As you spend time together and get to know each other, you’ll get better at recognising what different cries and sounds mean, and what your baby might need, or be expecting at various times each day. You could find this gets much easier as you get to know your baby better, and learn to understand their needs and what they’re trying to tell you.
Around 3 months is a great time to start getting into an evening routine. By following a similar pattern every evening, you’ll quickly notice that your wee one will begin to anticipate what’s happening next. You might find your baby shows excitement as they start to associate a feed and a story after their bath, and snuggles before bedtime. Some babies may even start to sleep longer at this point… but not all and it doesn’t always last.
Do I have postnatal depression? (PND)
Having a baby is a big life event, and your hormones will be all over the place - so it’s natural you might be experiencing a range of emotions during and after your pregnancy. A few days after giving birth, your body is changing, and your pregnancy hormones are on the way out and your breast milk is coming in.
During those first days after your baby has arrived, you might go from floating on cloud nine to feeling down in the dumps, tearful, irritated and totally worn out. The ‘baby blues’ are a common result of those changing hormones, tiredness and the intense feeling of responsibility for your newborn baby. You may feel anxious about everything, unable to concentrate, and forgetful. But try not to worry - within two to three weeks you’ll probably feel much better.
If your low mood, feelings of irritability and difficulty sleeping haven’t gone away, or you feel worse, don’t be afraid to seek help. The baby blues and postnatal depression share a lot of symptoms - including mood swings, bursting into tears, feelings of sadness, and insomnia - and it’s always good to know how to tell them apart and when to ask for help. The main difference with PND is that the symptoms are more severe and longer lasting, and may even include suicidal thoughts or an inability to care for your baby PND can affect your daily life, and leave you feeling as if you simply can’t cope.
PND can occur early on, or even months after the birth of your baby - but if you know what to watch out for, you are in a better position to take control and take positive action. The important thing to remember is that having postnatal depression is nothing to be ashamed of and you are not alone. Your midwife, health visitor or GP are all there to listen, and to help you. The sooner you talk to someone, the better - even if it’s a trusted friend or family member.
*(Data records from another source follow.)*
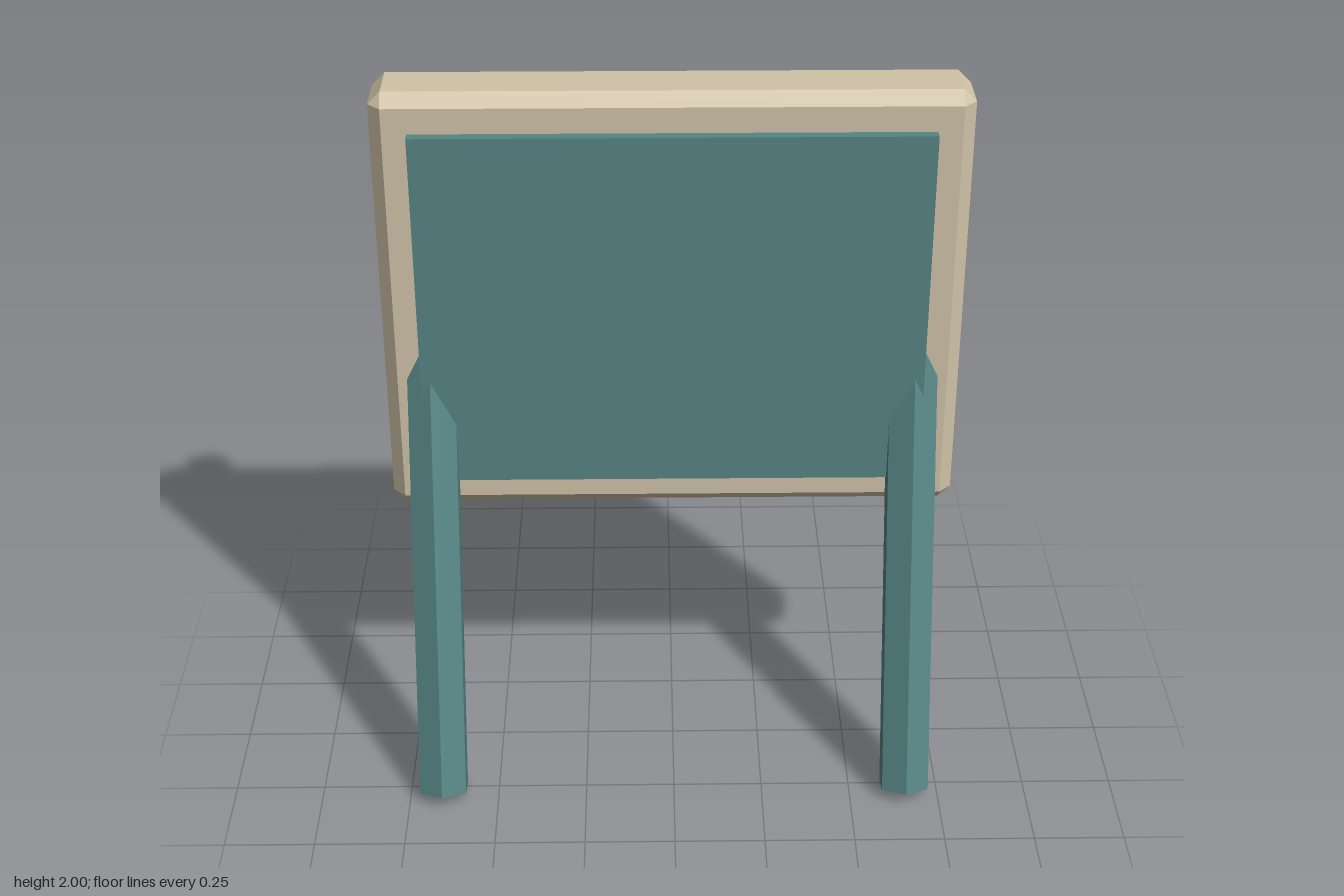
import * as THREE from 'three';
import { ConvexGeometry } from 'three/addons/geometries/ConvexGeometry.js';

// Box with flat chamfers on every edge and corner
function chamferBox(w, h, d, c) {
  const pts = [];
  for (const x of [-w / 2, w / 2]) for (const y of [-h / 2, h / 2]) for (const z of [-d / 2, d / 2]) {
    const ix = x - Math.sign(x) * c, iy = y - Math.sign(y) * c, iz = z - Math.sign(z) * c;
    pts.push(new THREE.Vector3(x, iy, iz), new THREE.Vector3(ix, y, iz), new THREE.Vector3(ix, iy, z));
  }
  return new ConvexGeometry(pts);
}

export function createModel() {
  const group = new THREE.Group();
  const tan = new THREE.MeshStandardMaterial({ name: 'tan', color: 0xcfc2a7, flatShading: true });
  const teal = new THREE.MeshStandardMaterial({ name: 'teal', color: 0x558483, flatShading: true });

  const add = (name, geometry, material, x, y, z) => {
    const mesh = new THREE.Mesh(geometry, material);
    mesh.name = name;
    mesh.position.set(x, y, z);
    group.add(mesh);
    return mesh;
  };

  // Thick chamfered board and the panel in front of it
  add('board', chamferBox(1.56, 1.22, 0.203, 0.034), tan, 0, 1.39, -0.1235);
  add('frontPanel', new THREE.BoxGeometry(1.36, 1.014, 0.031), teal, 0, 1.392, -0.001);

  // Slanted hexagonal posts running through the board
  const post = new THREE.CylinderGeometry(0.075, 0.075, 1.99, 6);
  for (const side of [-1, 1]) {
    const name = side > 0 ? 'leftPost' : 'rightPost';
    add(name, post, teal, side * 0.655, 0.976, 0.001).rotation.x = -0.291;
  }
  return group;
}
You can find out more about postnatal depression here and your health visitor will help you if you have any questions or concerns.
Every relationship between babies and their parents is different. If you want to chat to anyone about connecting with your wee one, you can talk to your health visitor. And if you or your partner want to read up about it, you can also visit Ready Steady Baby